“The most difficult thing is when you have to remove somebody from the Stadium because of a serious issue, when somebody’s fighting or heavily intoxicated,” he said. “[Another] difficult thing is when you have injuries or illnesses. We’ve had people fall or have heart attacks, or have heat-related issues, those kinds of issues that require a lot of care and concern.”
Gagnon said the student section is the one place in the Stadium where he does not arbitrarily assign an usher. Every usher that works in the student section has volunteered to work there.
“When I ask people ‘why did you sign up to work the student section,’ they all give the same answer, ‘We like the energy of being there with the students.'”
Supervisor Shirley Cox also found that one of the best aspects of ushering is meeting new people.

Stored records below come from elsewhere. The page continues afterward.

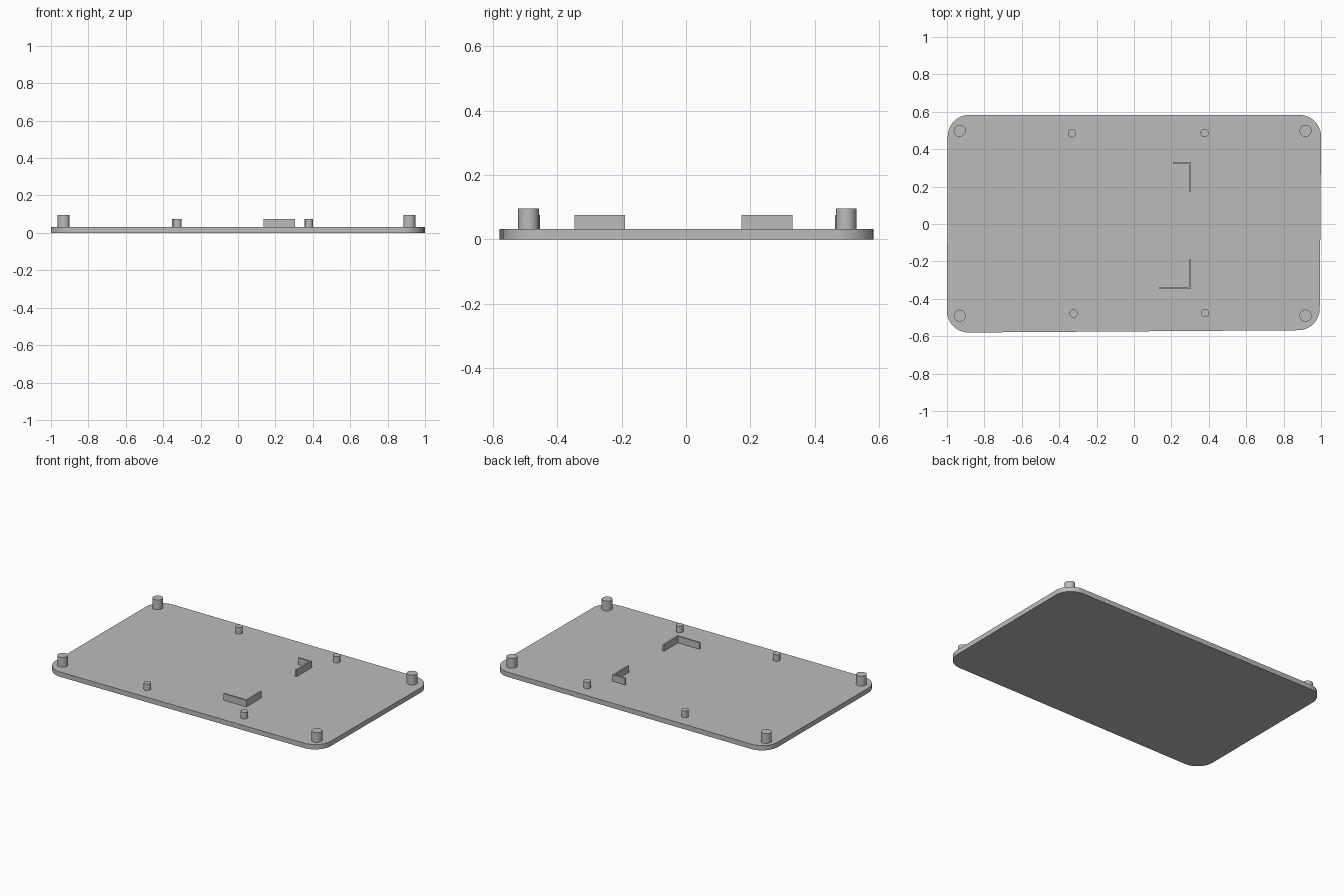
import bpy, bmesh, math
from mathutils import Vector

cube = bpy.data.objects.get("Cube")
if cube:
    bpy.data.objects.remove(cube, do_unlink=True)

grey = bpy.data.materials.new("plain grey")
grey.use_nodes = True
grey.diffuse_color = (0.5, 0.5, 0.5, 1)
grey.node_tree.nodes["Principled BSDF"].inputs["Base Color"].default_value = (0.5, 0.5, 0.5, 1)

PLATE_TOP = 0.032
POST_TOP = 0.096
LOW_TOP = 0.075
WALL = 0.011


def extruded(name, outline, bottom, top):
    """Solid prism from a counter-clockwise outline."""
    bm = bmesh.new()
    face = bm.faces.new([bm.verts.new((x, y, bottom)) for x, y in outline])
    up = bmesh.ops.extrude_face_region(bm, geom=[face])["geom"]
    bmesh.ops.translate(bm, vec=(0, 0, top - bottom),
                        verts=[v for v in up if isinstance(v, bmesh.types.BMVert)])
    bmesh.ops.recalc_face_normals(bm, faces=bm.faces)
    mesh = bpy.data.meshes.new(name)
    bm.to_mesh(mesh)
    bm.free()
    mesh.materials.append(grey)
    obj = bpy.data.objects.new(name, mesh)
    bpy.context.collection.objects.link(obj)
    bpy.ops.object.select_all(action="DESELECT")
    obj.select_set(True)
    bpy.context.view_layer.objects.active = obj
    bpy.ops.object.shade_smooth_by_angle(angle=math.radians(30))
    return obj


def arc(x, y, radius, start, sweep, steps):
    return [(x + radius * math.cos(start + sweep * i / steps),
             y + radius * math.sin(start + sweep * i / steps)) for i in range(steps + 1)]


# Base plate: slightly uneven rectangle with rounded corners
corners = [(1.0, 0.583), (-0.996, 0.583), (-1.0, -0.58), (0.993, -0.568)]
RADIUS = 0.115
outline = []
for i, (x, y) in enumerate(corners):
    cx = x - math.copysign(RADIUS, x)
    cy = y - math.copysign(RADIUS, y)
    outline += arc(cx, cy, RADIUS, i * math.pi / 2, math.pi / 2, 12)
extruded("base_plate", outline, 0, PLATE_TOP)


# Round posts: tall ones in the corners, short ones along the long edges
def post(name, x, y, radius, top):
    extruded(name, arc(x, y, radius, 0, math.tau, 32)[:-1], PLATE_TOP - 0.005, top)


for side, x in (("right", -0.932), ("left", 0.917)):
    for end, y in (("front", -0.49), ("back", 0.498)):
        post(f"corner_post_{end}_{side}", x, y, 0.032, POST_TOP)

for name, x, y in (("back_right", -0.332, 0.485), ("back_left", 0.377, 0.486),
                   ("front_right", -0.324, -0.478), ("front_left", 0.38, -0.476)):
    post(f"short_post_{name}", x, y, 0.022, LOW_TOP)


# L-shaped locating walls: corner point plus the far ends of both arms
def bracket(name, x, y, arm_x, arm_y):
    inner_y = y - math.copysign(WALL, y)
    shape = [(x, y), (arm_x, y), (arm_x, inner_y),
             (x - WALL, inner_y), (x - WALL, arm_y), (x, arm_y)]
    extruded(name, shape, PLATE_TOP - 0.005, LOW_TOP)


bracket("back_bracket", 0.305, 0.331, 0.211, 0.173)
bracket("front_bracket", 0.305, -0.347, 0.137, -0.19)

Cox started as an usher in the mid-90s when Notre Dame first opened up usher positions for women. At the time, Cox’s daughter was a student at Notre Dame.
“[My daughter] got me involved to be an usher … I was visiting with her one day, and she said, ‘Mom, they’re going to be opening up ushers for women, would you be interested?’ I said, ‘I love Notre Dame, I loved it from day one, I would love to do it.'”
Cox said becoming an usher was a way for her to “give back to Notre Dame.”
“I went for an interview … I received the letter that I was one of the ushers, and I was thrilled,” she said.
Cox’s daughter graduated in 1998, but Cox never gave up ushering. In fact, she has moved up the ranks since then. She started in section 108 as volunteer usher, then moved to section 125/126 and became a supervisor, and finally was moved to the tunnel and made a top supervisor.
“I love the tunnel, to see the players come in, the band come in, the visiting teams, press conferences,” she said. “I’m there, I’m down by the field, and I have to pinch myself to say, ‘This is real, Shirley.'”
Ushers may come from various backgrounds and places all over the country, but they all share one thing in common — their love for Notre Dame.
“I love my job, just like all the ushers — every one of them will tell you [that].” Gagnon said. “I loved [Notre Dame] from day one as a student when I came here 48 years ago, and my feelings haven’t changed in 48 years.”
Cox recently broke her leg. She said she’s like a football player — “out for the season.”
The broken leg, however, does not mean her time as an usher is over.
“I’m going to be one of the usher statues — I’m going to be there a long, long time. I just love it too much,” Cox said. “I’m going to do it until I can’t do it anymore.”
Scheibelhut shared similar sentiments. For him, 57 years as an usher simply isn’t long enough.
“I figure I have another five, six years — as long as my legs hold out, I’m going to keep coming,” he said.